Task goal:
Please write out all the entries exactly, without the pictures.

═══ Input records

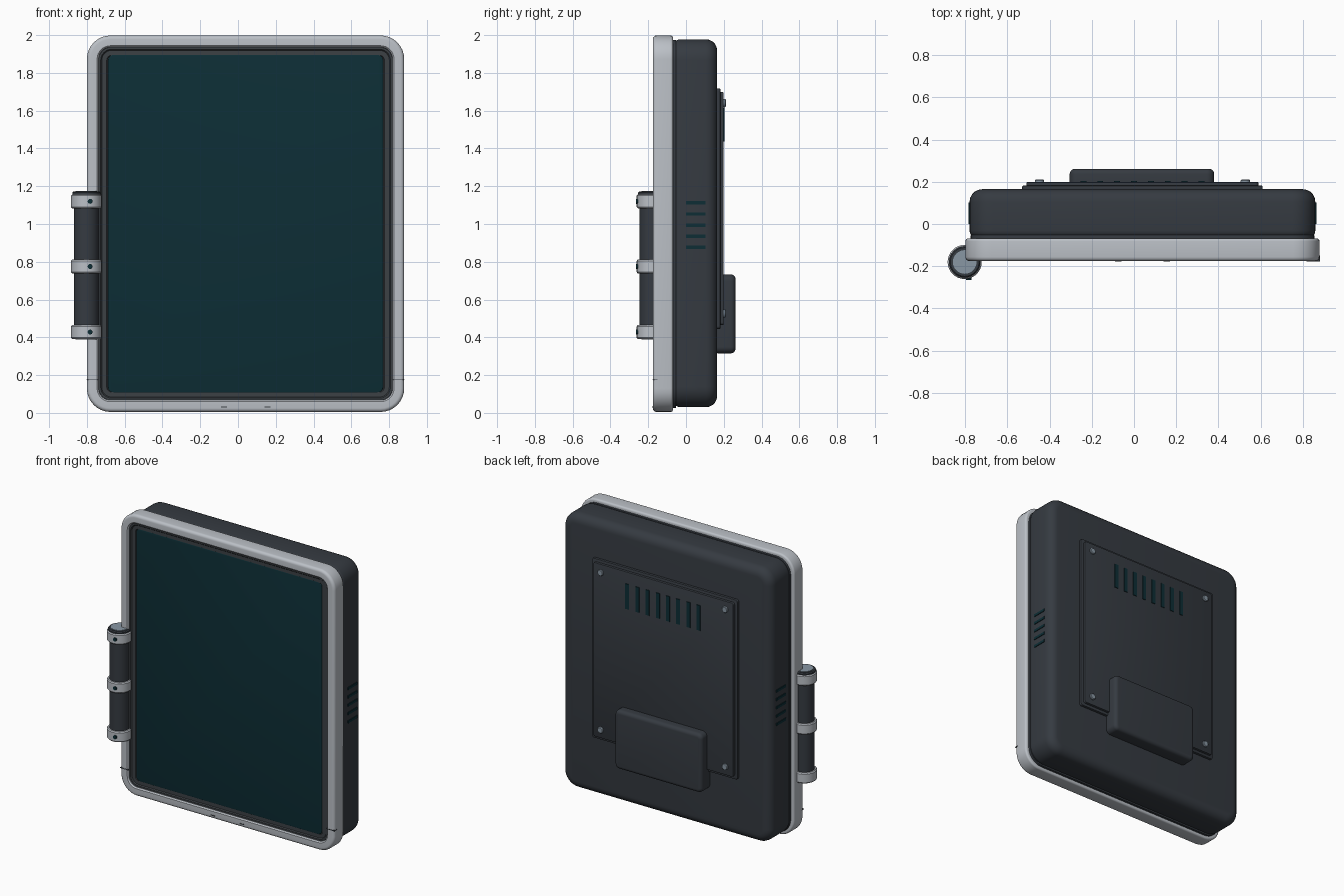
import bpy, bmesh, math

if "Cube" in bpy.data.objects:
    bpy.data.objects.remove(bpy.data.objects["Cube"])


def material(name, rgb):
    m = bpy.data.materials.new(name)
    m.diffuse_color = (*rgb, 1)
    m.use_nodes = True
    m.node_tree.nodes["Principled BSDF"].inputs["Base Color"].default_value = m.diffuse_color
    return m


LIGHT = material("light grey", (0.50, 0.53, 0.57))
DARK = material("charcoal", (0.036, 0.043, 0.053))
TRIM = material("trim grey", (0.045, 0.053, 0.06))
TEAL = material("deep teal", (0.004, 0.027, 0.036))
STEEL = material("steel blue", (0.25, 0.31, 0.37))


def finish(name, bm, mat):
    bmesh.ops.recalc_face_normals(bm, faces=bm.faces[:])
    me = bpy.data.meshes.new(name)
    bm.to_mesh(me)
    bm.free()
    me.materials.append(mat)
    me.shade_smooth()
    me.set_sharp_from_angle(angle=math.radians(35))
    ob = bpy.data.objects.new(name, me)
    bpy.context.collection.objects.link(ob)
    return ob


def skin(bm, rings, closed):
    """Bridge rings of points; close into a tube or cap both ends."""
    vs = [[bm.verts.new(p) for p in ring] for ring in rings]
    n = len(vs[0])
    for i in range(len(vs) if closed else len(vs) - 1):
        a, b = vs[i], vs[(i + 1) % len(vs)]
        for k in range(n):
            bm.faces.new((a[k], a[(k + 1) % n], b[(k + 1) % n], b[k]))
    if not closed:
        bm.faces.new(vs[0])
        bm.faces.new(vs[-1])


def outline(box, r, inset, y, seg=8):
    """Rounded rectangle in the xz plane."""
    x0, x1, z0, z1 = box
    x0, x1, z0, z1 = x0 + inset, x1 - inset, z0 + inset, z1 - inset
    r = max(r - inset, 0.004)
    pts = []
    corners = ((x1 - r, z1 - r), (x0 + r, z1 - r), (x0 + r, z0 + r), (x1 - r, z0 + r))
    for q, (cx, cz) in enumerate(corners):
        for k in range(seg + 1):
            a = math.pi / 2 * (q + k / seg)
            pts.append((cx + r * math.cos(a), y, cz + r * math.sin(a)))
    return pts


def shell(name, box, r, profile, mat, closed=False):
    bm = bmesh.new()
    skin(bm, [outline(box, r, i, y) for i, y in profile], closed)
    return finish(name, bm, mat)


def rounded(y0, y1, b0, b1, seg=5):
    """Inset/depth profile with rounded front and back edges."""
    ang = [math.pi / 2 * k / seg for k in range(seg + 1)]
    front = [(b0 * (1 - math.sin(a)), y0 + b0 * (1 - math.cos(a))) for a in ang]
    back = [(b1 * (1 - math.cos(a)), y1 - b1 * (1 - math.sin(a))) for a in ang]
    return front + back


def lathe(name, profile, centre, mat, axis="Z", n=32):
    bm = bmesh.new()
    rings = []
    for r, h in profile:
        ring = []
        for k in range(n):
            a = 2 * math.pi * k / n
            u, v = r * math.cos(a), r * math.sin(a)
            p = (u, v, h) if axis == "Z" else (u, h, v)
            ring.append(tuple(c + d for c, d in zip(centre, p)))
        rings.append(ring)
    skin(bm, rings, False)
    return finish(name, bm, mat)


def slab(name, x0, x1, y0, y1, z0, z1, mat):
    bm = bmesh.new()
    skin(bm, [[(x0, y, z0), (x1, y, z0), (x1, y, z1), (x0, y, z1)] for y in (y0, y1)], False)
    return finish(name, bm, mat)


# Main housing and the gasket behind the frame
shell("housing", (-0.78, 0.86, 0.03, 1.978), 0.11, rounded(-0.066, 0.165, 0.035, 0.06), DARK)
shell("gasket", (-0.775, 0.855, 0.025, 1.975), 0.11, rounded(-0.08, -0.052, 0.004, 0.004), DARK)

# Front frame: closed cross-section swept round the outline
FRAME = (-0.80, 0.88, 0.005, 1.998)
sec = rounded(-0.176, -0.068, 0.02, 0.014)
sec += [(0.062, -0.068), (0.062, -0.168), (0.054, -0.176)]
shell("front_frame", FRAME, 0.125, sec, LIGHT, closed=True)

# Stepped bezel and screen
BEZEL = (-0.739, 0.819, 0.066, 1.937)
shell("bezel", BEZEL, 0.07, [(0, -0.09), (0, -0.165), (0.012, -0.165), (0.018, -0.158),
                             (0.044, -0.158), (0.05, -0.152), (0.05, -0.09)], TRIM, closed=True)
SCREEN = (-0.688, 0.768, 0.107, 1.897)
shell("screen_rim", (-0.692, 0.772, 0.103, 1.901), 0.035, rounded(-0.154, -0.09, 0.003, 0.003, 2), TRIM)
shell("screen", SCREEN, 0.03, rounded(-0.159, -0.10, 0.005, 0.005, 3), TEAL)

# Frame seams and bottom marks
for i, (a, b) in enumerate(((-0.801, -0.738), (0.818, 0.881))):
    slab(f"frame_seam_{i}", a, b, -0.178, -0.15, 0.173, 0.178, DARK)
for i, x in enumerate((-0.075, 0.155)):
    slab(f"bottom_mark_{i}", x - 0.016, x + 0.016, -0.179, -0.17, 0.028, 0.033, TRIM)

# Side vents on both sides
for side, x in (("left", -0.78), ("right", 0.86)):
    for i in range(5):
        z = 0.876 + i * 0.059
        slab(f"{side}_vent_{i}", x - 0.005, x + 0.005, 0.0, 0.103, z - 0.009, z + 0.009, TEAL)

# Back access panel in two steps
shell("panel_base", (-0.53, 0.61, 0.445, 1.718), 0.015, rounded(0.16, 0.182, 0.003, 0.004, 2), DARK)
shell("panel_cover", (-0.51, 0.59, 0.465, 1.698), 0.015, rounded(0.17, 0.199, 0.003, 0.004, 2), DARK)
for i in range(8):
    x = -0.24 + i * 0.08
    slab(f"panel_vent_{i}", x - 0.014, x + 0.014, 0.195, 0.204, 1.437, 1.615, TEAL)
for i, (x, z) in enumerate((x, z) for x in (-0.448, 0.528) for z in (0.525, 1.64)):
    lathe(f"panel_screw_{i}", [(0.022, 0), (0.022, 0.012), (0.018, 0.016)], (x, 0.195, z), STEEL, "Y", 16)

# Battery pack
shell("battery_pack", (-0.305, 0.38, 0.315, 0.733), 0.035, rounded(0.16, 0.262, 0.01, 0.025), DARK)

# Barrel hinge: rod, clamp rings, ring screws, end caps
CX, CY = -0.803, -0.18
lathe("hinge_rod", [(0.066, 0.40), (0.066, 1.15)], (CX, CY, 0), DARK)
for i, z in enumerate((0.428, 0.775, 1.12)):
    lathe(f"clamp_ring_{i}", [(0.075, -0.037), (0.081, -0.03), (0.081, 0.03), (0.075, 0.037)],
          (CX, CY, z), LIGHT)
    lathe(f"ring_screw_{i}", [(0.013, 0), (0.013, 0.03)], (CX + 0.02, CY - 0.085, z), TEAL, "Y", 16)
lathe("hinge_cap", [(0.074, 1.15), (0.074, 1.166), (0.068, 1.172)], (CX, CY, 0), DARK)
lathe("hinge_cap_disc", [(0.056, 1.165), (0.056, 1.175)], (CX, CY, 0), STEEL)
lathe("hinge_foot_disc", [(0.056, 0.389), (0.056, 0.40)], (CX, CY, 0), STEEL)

══════

Written response:
import bpy, bmesh, math

if "Cube" in bpy.data.objects:
    bpy.data.objects.remove(bpy.data.objects["Cube"])


def material(name, rgb):
    m = bpy.data.materials.new(name)
    m.diffuse_color = (*rgb, 1)
    m.use_nodes = True
    m.node_tree.nodes["Principled BSDF"].inputs["Base Color"].default_value = m.diffuse_color
    return m


LIGHT = material("light grey", (0.50, 0.53, 0.57))
DARK = material("charcoal", (0.036, 0.043, 0.053))
TRIM = material("trim grey", (0.045, 0.053, 0.06))
TEAL = material("deep teal", (0.004, 0.027, 0.036))
STEEL = material("steel blue", (0.25, 0.31, 0.37))


def finish(name, bm, mat):
    bmesh.ops.recalc_face_normals(bm, faces=bm.faces[:])
    me = bpy.data.meshes.new(name)
    bm.to_mesh(me)
    bm.free()
    me.materials.append(mat)
    me.shade_smooth()
    me.set_sharp_from_angle(angle=math.radians(35))
    ob = bpy.data.objects.new(name, me)
    bpy.context.collection.objects.link(ob)
    return ob


def skin(bm, rings, closed):
    """Bridge rings of points; close into a tube or cap both ends."""
    vs = [[bm.verts.new(p) for p in ring] for ring in rings]
    n = len(vs[0])
    for i in range(len(vs) if closed else len(vs) - 1):
        a, b = vs[i], vs[(i + 1) % len(vs)]
        for k in range(n):
            bm.faces.new((a[k], a[(k + 1) % n], b[(k + 1) % n], b[k]))
    if not closed:
        bm.faces.new(vs[0])
        bm.faces.new(vs[-1])


def outline(box, r, inset, y, seg=8):
    """Rounded rectangle in the xz plane."""
    x0, x1, z0, z1 = box
    x0, x1, z0, z1 = x0 + inset, x1 - inset, z0 + inset, z1 - inset
    r = max(r - inset, 0.004)
    pts = []
    corners = ((x1 - r, z1 - r), (x0 + r, z1 - r), (x0 + r, z0 + r), (x1 - r, z0 + r))
    for q, (cx, cz) in enumerate(corners):
        for k in range(seg + 1):
            a = math.pi / 2 * (q + k / seg)
            pts.append((cx + r * math.cos(a), y, cz + r * math.sin(a)))
    return pts


def shell(name, box, r, profile, mat, closed=False):
    bm = bmesh.new()
    skin(bm, [outline(box, r, i, y) for i, y in profile], closed)
    return finish(name, bm, mat)


def rounded(y0, y1, b0, b1, seg=5):
    """Inset/depth profile with rounded front and back edges."""
    ang = [math.pi / 2 * k / seg for k in range(seg + 1)]
    front = [(b0 * (1 - math.sin(a)), y0 + b0 * (1 - math.cos(a))) for a in ang]
    back = [(b1 * (1 - math.cos(a)), y1 - b1 * (1 - math.sin(a))) for a in ang]
    return front + back


def lathe(name, profile, centre, mat, axis="Z", n=32):
    bm = bmesh.new()
    rings = []
    for r, h in profile:
        ring = []
        for k in range(n):
            a = 2 * math.pi * k / n
            u, v = r * math.cos(a), r * math.sin(a)
            p = (u, v, h) if axis == "Z" else (u, h, v)
            ring.append(tuple(c + d for c, d in zip(centre, p)))
        rings.append(ring)
    skin(bm, rings, False)
    return finish(name, bm, mat)


def slab(name, x0, x1, y0, y1, z0, z1, mat):
    bm = bmesh.new()
    skin(bm, [[(x0, y, z0), (x1, y, z0), (x1, y, z1), (x0, y, z1)] for y in (y0, y1)], False)
    return finish(name, bm, mat)


# Main housing and the gasket behind the frame
shell("housing", (-0.78, 0.86, 0.03, 1.978), 0.11, rounded(-0.066, 0.165, 0.035, 0.06), DARK)
shell("gasket", (-0.775, 0.855, 0.025, 1.975), 0.11, rounded(-0.08, -0.052, 0.004, 0.004), DARK)

# Front frame: closed cross-section swept round the outline
FRAME = (-0.80, 0.88, 0.005, 1.998)
sec = rounded(-0.176, -0.068, 0.02, 0.014)
sec += [(0.062, -0.068), (0.062, -0.168), (0.054, -0.176)]
shell("front_frame", FRAME, 0.125, sec, LIGHT, closed=True)

# Stepped bezel and screen
BEZEL = (-0.739, 0.819, 0.066, 1.937)
shell("bezel", BEZEL, 0.07, [(0, -0.09), (0, -0.165), (0.012, -0.165), (0.018, -0.158),
                             (0.044, -0.158), (0.05, -0.152), (0.05, -0.09)], TRIM, closed=True)
SCREEN = (-0.688, 0.768, 0.107, 1.897)
shell("screen_rim", (-0.692, 0.772, 0.103, 1.901), 0.035, rounded(-0.154, -0.09, 0.003, 0.003, 2), TRIM)
shell("screen", SCREEN, 0.03, rounded(-0.159, -0.10, 0.005, 0.005, 3), TEAL)

# Frame seams and bottom marks
for i, (a, b) in enumerate(((-0.801, -0.738), (0.818, 0.881))):
    slab(f"frame_seam_{i}", a, b, -0.178, -0.15, 0.173, 0.178, DARK)
for i, x in enumerate((-0.075, 0.155)):
    slab(f"bottom_mark_{i}", x - 0.016, x + 0.016, -0.179, -0.17, 0.028, 0.033, TRIM)

# Side vents on both sides
for side, x in (("left", -0.78), ("right", 0.86)):
    for i in range(5):
        z = 0.876 + i * 0.059
        slab(f"{side}_vent_{i}", x - 0.005, x + 0.005, 0.0, 0.103, z - 0.009, z + 0.009, TEAL)

# Back access panel in two steps
shell("panel_base", (-0.53, 0.61, 0.445, 1.718), 0.015, rounded(0.16, 0.182, 0.003, 0.004, 2), DARK)
shell("panel_cover", (-0.51, 0.59, 0.465, 1.698), 0.015, rounded(0.17, 0.199, 0.003, 0.004, 2), DARK)
for i in range(8):
    x = -0.24 + i * 0.08
    slab(f"panel_vent_{i}", x - 0.014, x + 0.014, 0.195, 0.204, 1.437, 1.615, TEAL)
for i, (x, z) in enumerate((x, z) for x in (-0.448, 0.528) for z in (0.525, 1.64)):
    lathe(f"panel_screw_{i}", [(0.022, 0), (0.022, 0.012), (0.018, 0.016)], (x, 0.195, z), STEEL, "Y", 16)

# Battery pack
shell("battery_pack", (-0.305, 0.38, 0.315, 0.733), 0.035, rounded(0.16, 0.262, 0.01, 0.025), DARK)

# Barrel hinge: rod, clamp rings, ring screws, end caps
CX, CY = -0.803, -0.18
lathe("hinge_rod", [(0.066, 0.40), (0.066, 1.15)], (CX, CY, 0), DARK)
for i, z in enumerate((0.428, 0.775, 1.12)):
    lathe(f"clamp_ring_{i}", [(0.075, -0.037), (0.081, -0.03), (0.081, 0.03), (0.075, 0.037)],
          (CX, CY, z), LIGHT)
    lathe(f"ring_screw_{i}", [(0.013, 0), (0.013, 0.03)], (CX + 0.02, CY - 0.085, z), TEAL, "Y", 16)
lathe("hinge_cap", [(0.074, 1.15), (0.074, 1.166), (0.068, 1.172)], (CX, CY, 0), DARK)
lathe("hinge_cap_disc", [(0.056, 1.165), (0.056, 1.175)], (CX, CY, 0), STEEL)
lathe("hinge_foot_disc", [(0.056, 0.389), (0.056, 0.40)], (CX, CY, 0), STEEL)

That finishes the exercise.